"We instinctively revere the great artist, painter or musician, and society as a whole looks upon them as not quite ordinary beings. And they are not. They are a cut above man. . . . He who can truly communicate to others is a higher being who builds new worlds."
—L. Ron Hubbard

Increasingly, Cruise is as eager to spread the word on his religion as he is to promote his movie projects. For all his proselytizing, it’s getting harder to distinguish the Superstar from the Scientologist. So when, in anticipation of an interview, the actor extends an invitation through his publicist (and sister), Lee Anne De Vette, to take a Scientology tour, it is an intriguing and curious enticement. Would Mel Gibson’s publicist take you through the Vatican? Would Madonna invite you to a bris?

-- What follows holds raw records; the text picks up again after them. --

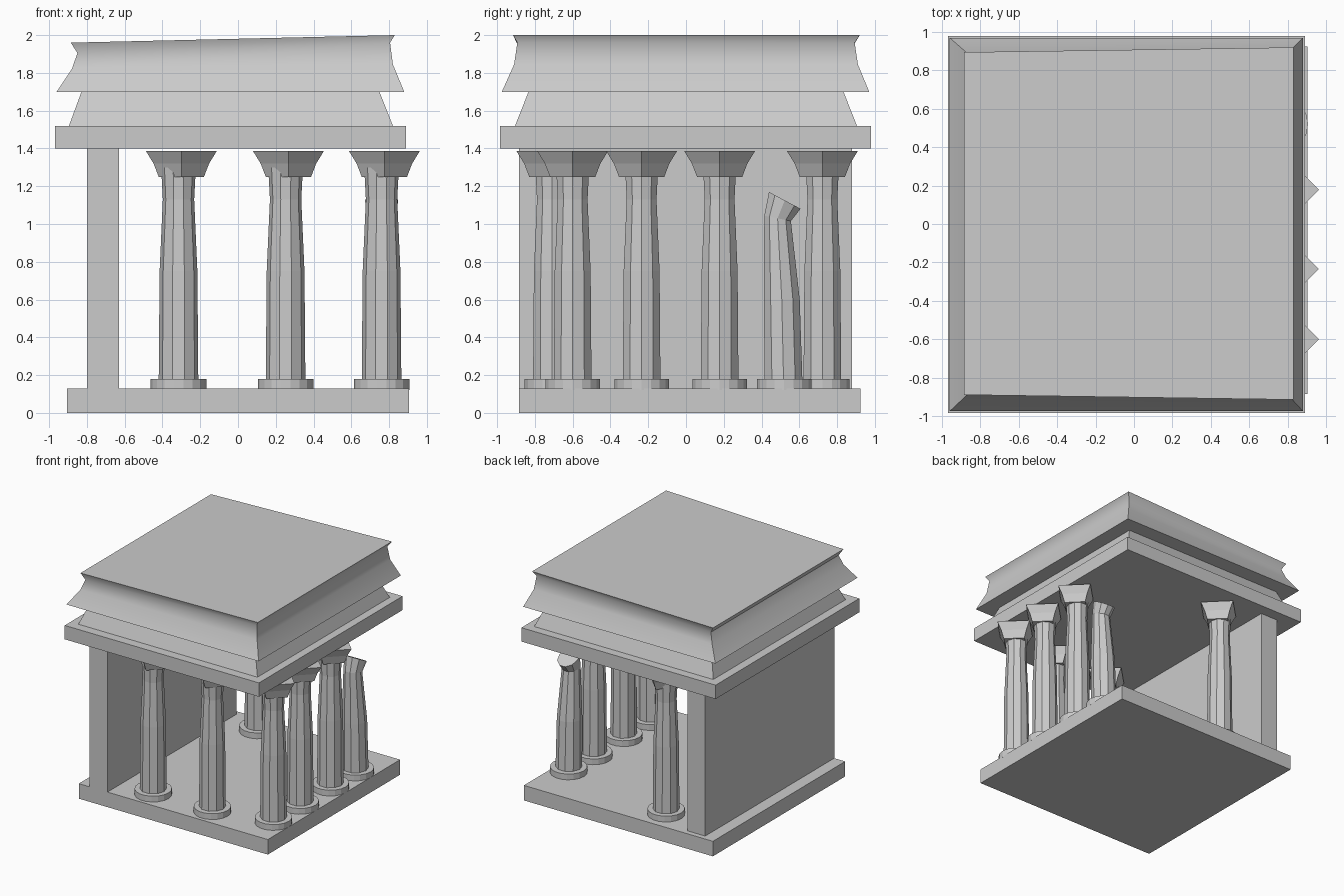
import bpy, bmesh
from math import cos, sin, pi, radians

if "Cube" in bpy.data.objects:
    bpy.data.objects.remove(bpy.data.objects["Cube"])


def loft(name, rings):
    """Skin a stack of equal-sized rings into a closed solid."""
    bm = bmesh.new()
    vs = [[bm.verts.new(p) for p in ring] for ring in rings]
    n = len(vs[0])
    for a, b in zip(vs, vs[1:]):
        for i in range(n):
            j = (i + 1) % n
            bm.faces.new((a[i], a[j], b[j], b[i]))
    bm.faces.new(vs[0][::-1])
    bm.faces.new(vs[-1])
    bmesh.ops.recalc_face_normals(bm, faces=bm.faces)
    me = bpy.data.meshes.new(name)
    bm.to_mesh(me)
    bm.free()
    ob = bpy.data.objects.new(name, me)
    bpy.context.collection.objects.link(ob)
    return ob


def circle(cx, cy, z, r, n, tilt=0):
    """Ring of n points; tilt is the z slope along y."""
    return [(cx + r * cos(2 * pi * i / n),
             cy + r * sin(2 * pi * i / n),
             z + tilt * r * sin(2 * pi * i / n)) for i in range(n)]


def rect(x0, x1, y0, y1, z, z_left=None, pinch=0):
    """Rectangle whose left side may be lower and shorter than the right."""
    zl = z if z_left is None else z_left
    return [(x0, y0 + pinch, zl), (x1, y0, z), (x1, y1, z), (x0, y1 - pinch, zl)]


def box(name, x0, x1, y0, y1, z0, z1):
    return loft(name, [rect(x0, x1, y0, y1, z0), rect(x0, x1, y0, y1, z1)])


# Floor, side wall and ceiling slab
box("floor_slab", -0.905, 0.905, -0.885, 0.925, 0, 0.13)
box("side_wall", -0.80, -0.63, -0.885, 0.88, 0.10, 1.41)
box("ceiling_slab", -0.97, 0.89, -0.985, 0.98, 1.40, 1.52)

# Tapered roof tier
loft("roof_tier", [rect(-0.895, 0.82, -0.905, 0.905, 1.52),
                   rect(-0.825, 0.745, -0.83, 0.83, 1.71)])

# Curved cornice, sagging toward the left
cornice = loft("cornice", [
    rect(-0.96, 0.88, -0.975, 0.97, 1.70),
    rect(-0.88, 0.82, -0.91, 0.91, 1.845, 1.82, 0.01),
    rect(-0.85, 0.805, -0.893, 0.893, 1.96, 1.905, 0.02),
    rect(-0.885, 0.83, -0.915, 0.92, 2.0, 1.96, 0.025)])
bpy.context.view_layer.objects.active = cornice
cornice.select_set(True)
bpy.ops.object.shade_smooth_by_angle(angle=radians(42))


def column_base(x, y):
    loft("column_base", [circle(x, y, 0.12, 0.147, 18), circle(x, y, 0.18, 0.147, 18)])


# Whole columns: three on the right side, two in front, one at the back
for x, y in [(0.76, -0.60), (0.76, -0.235), (0.76, 0.178),
             (-0.315, -0.71), (0.252, -0.71), (-0.315, 0.722)]:
    column_base(x, y)
    loft("column_shaft", [circle(x, y, z, r, 10) for z, r in
                          [(0.15, 0.105), (0.75, 0.1), (1.13, 0.083), (1.30, 0.092)]])
    loft("column_capital", [circle(x + 0.015, y, z, r, 4) for z, r in
                            [(1.25, 0.12), (1.32, 0.147), (1.387, 0.188)]])

# Broken column with a bent, slanted top
column_base(0.76, 0.52)
loft("broken_column_shaft", [
    circle(0.76, 0.517, 0.15, 0.105, 10),
    circle(0.76, 0.507, 0.60, 0.100, 10),
    circle(0.76, 0.485, 1.03, 0.074, 10, -0.2),
    circle(0.76, 0.523, 1.125, 0.088, 10, -0.53)])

"There’s so much interest," Cruise explains when asked why he invites not only journalists but also studio executives and co-stars to go on tours. "People want to know—how did I do what I’ve done? I don’t believe in hiding things. A lot of people want to hide things and not let people know the truth because they feel that there’s a kind of control or power in that. See, I believe the opposite. If I’ve done something and it’s helped me I’ll turn to anyone and say, ‘Look, I’ve gone this way.’"

The crash course spans six hours and three facilities and includes lectures and exhibits on the evils of psychiatry, drug abuse, and illiteracy ("crimes against humanity," Cruise calls them); a swing through the church’s Celebrity Centre International; and "a gift from Tom"—a pricey black nylon computer bag with a card embossed with TOM CRUISE on one side and your name on the other. Inside are various Scientology materials and DVDs, including This is Scientology and How to Use Dianetics, plus a bright-orange pamphlet titled The Way to Happiness, whose cover features in large letters the sentiment YOUR HAPPINESS MEANS THE WORLD TO ME, with Cruise’s name printed beneath it. There’s also a wrapped and ribboned box containing a plasticized Code of Honor—Scientology’s equivalent of the Ten Commandments, only they have 15. It is the same plaque Cruise sent to industry executives for the holidays. Among the precepts:
3. Never desert a group to which you owe your support.
5. Never need praise, approval or sympathy.
6. Never compromise with your own reality.
8. Do not give or receive communication unless you yourself desire it.
12. Never fear to hurt another in a just cause.
13. Don’t desire to be liked or admired.

Cruise’s amped-up openness about his beliefs and willingness to spread Hubbard-brand happiness were very much in evidence during the filming of War of the Worlds, where he pitched a Scientology tent staffed by "volunteer ministers"—well-groomed men in suits offering "assists" to anyone on the cast and crew. Justin Chatwin, who plays Cruise’s son in the movie, jokingly called them Men in Black, but was not above exploring what they had to offer.